Arthur, a machine learning monitoring startup, has benefited from the interest in generative AI this year, and it has been developing tools to help companies work with LLMs more effectively. Today it is releasing Arthur Bench, an open source tool to help users find the best LLM for a particular set of data.
Adam Wenchel, CEO and co-founder at Arthur, says the company has seen a lot of interest in generative AI and LLMs, and so they have been putting a lot of effort into creating products.
He says that today, and granted we are less than a year since the release of ChatGPT, that companies don’t have an organized way to measure the effectiveness of one tool against another, and that’s why they created Arthur Bench.
“Arthur Bench solves one of the critical problems that we just hear with every customer which is [with all of the model choices], which one is best for your particular application,” Wenchel told TechCrunch.

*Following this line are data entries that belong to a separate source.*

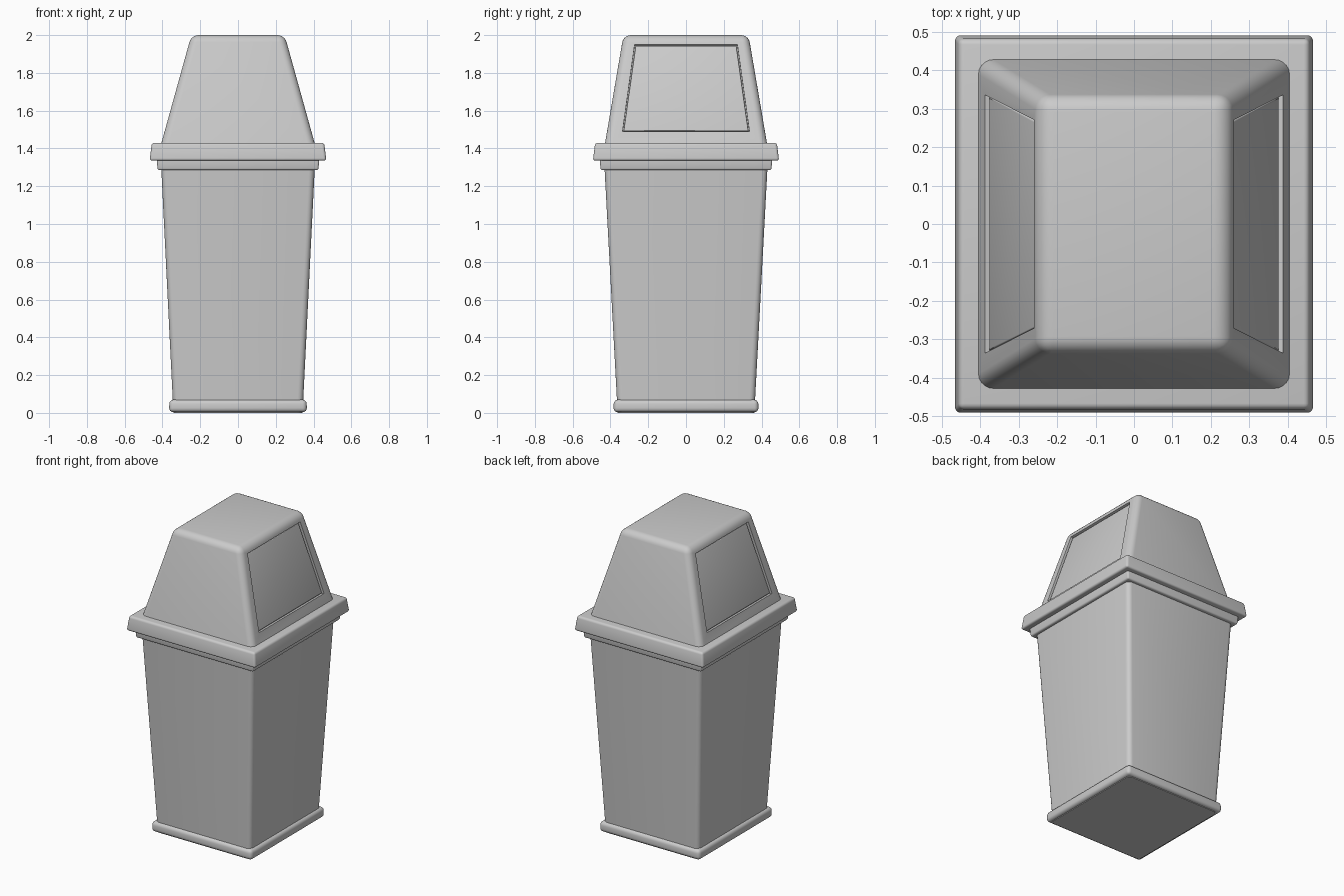
import bpy, bmesh
from mathutils import Vector

if "Cube" in bpy.data.objects:
    bpy.data.objects.remove(bpy.data.objects["Cube"])


def finish(name, bm):
    bmesh.ops.recalc_face_normals(bm, faces=bm.faces)
    me = bpy.data.meshes.new(name)
    bm.to_mesh(me)
    bm.free()
    ob = bpy.data.objects.new(name, me)
    bpy.context.collection.objects.link(ob)
    bpy.ops.object.select_all(action='DESELECT')
    ob.select_set(True)
    bpy.context.view_layer.objects.active = ob
    bpy.ops.object.shade_smooth_by_angle(angle=0.6)
    return ob


def tapered_box(bottom, top, radius, which='all', segments=4):
    """bottom / top are (z, half x, half y); which selects the rounded edges."""
    bm = bmesh.new()
    bmesh.ops.create_cube(bm, size=2)
    for v in bm.verts:
        z, hx, hy = top if v.co.z > 0 else bottom
        v.co = (v.co.x * hx, v.co.y * hy, z)
    mid = (bottom[0] + top[0]) / 2
    edges = []
    for e in bm.edges:
        low = all(v.co.z < mid for v in e.verts)
        high = all(v.co.z > mid for v in e.verts)
        if which == 'all' or (which == 'upright' and not low and not high) \
                or (which == 'upper' and not low):
            edges.append(e)
    bmesh.ops.bevel(bm, geom=edges, offset=radius, segments=segments,
                    profile=0.5, affect='EDGES', clamp_overlap=True)
    bm.normal_update()
    return bm


# Bin body, foot ring and the stepped rims
finish('bin_body', tapered_box((0, 0.342, 0.362), (1.31, 0.407, 0.432), 0.03, 'upright'))
finish('foot_ring', tapered_box((0.004, 0.365, 0.384), (0.07, 0.363, 0.382), 0.022))
finish('bin_rim', tapered_box((1.285, 0.425, 0.452), (1.345, 0.431, 0.457), 0.01))
finish('lid_rim', tapered_box((1.335, 0.468, 0.493), (1.43, 0.456, 0.481), 0.014))

# Lid hood with a recessed opening on each side
Z0, X0, Z1, X1 = 1.42, 0.408, 2.0, 0.247
slope = (X1 - X0) / (Z1 - Z0)


def side_x(z):
    return X0 + slope * (z - Z0)


def opening(sign, gap=0.0):
    corners = [(-0.336, 1.49), (0.336, 1.49), (0.272, 1.95), (-0.272, 1.95)]
    pts = []
    for y, z in corners:
        y -= gap * (1 if y > 0 else -1)
        z += gap * (1 if z < 1.7 else -1)
        pts.append(Vector((sign * side_x(z), y, z)))
    return pts


def outward(sign):
    return Vector((sign, 0, -slope)).normalized()


hood = tapered_box((Z0, X0, 0.43), (Z1, X1, 0.331), 0.038, 'upper', 5)
for s in (1, -1):
    side = max((f for f in hood.faces if f.normal.x * s > 0.8), key=lambda f: f.calc_area())
    bmesh.ops.inset_individual(hood, faces=[side], thickness=0.03)
    targets = opening(s)
    for v in side.verts:
        v.co = min(targets, key=lambda p: (p - v.co).length)
    # extra inset at zero width gives the recess walls
    bmesh.ops.inset_individual(hood, faces=[side], thickness=0.0001)
    for v in side.verts:
        v.co -= outward(s) * 0.022
finish('lid_hood', hood)

# Swinging flaps seated in the openings
for s, label in ((1, 'right'), (-1, 'left')):
    bm = bmesh.new()
    n = outward(s)
    back = [bm.verts.new(p - n * 0.03) for p in opening(s, 0.005)]
    front = [bm.verts.new(p - n * 0.009) for p in opening(s, 0.005)]
    bm.faces.new(back)
    face = bm.faces.new(front)
    for i in range(4):
        j = (i + 1) % 4
        bm.faces.new((back[i], back[j], front[j], front[i]))
    bmesh.ops.bevel(bm, geom=list(face.edges), offset=0.006, segments=3,
                    profile=0.5, affect='EDGES')
    finish(label + '_flap', bm)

It comes with a suite of tools you can use to methodically test the performance, but the real value is that it allows you to test and measure how the types of prompts your users would use for your particular application will perform against different LLMs.
“You could potentially test 100 different prompts, and then see how two different LLMs — like how Anthropic compares to OpenAI — on the kinds of prompts that your users are likely to use,” Wenchel said. What’s more, he says that you can do that at scale and make a better decision on which model is best for your particular use case.
Arthur Bench is being released today as an open source tool. There will also be a SaaS version for customers who don’t want to deal with complexity of managing the open source version, or who have larger test requirements, and are willing to pay for that. But for now, Wenchel said they are concentrating on the open source project.
The new tool comes on the heels of the release of Arthur Shield in May, a kind of LLM firewall that is designed to detect hallucinations in models, while protecting against toxic information and private data leaks.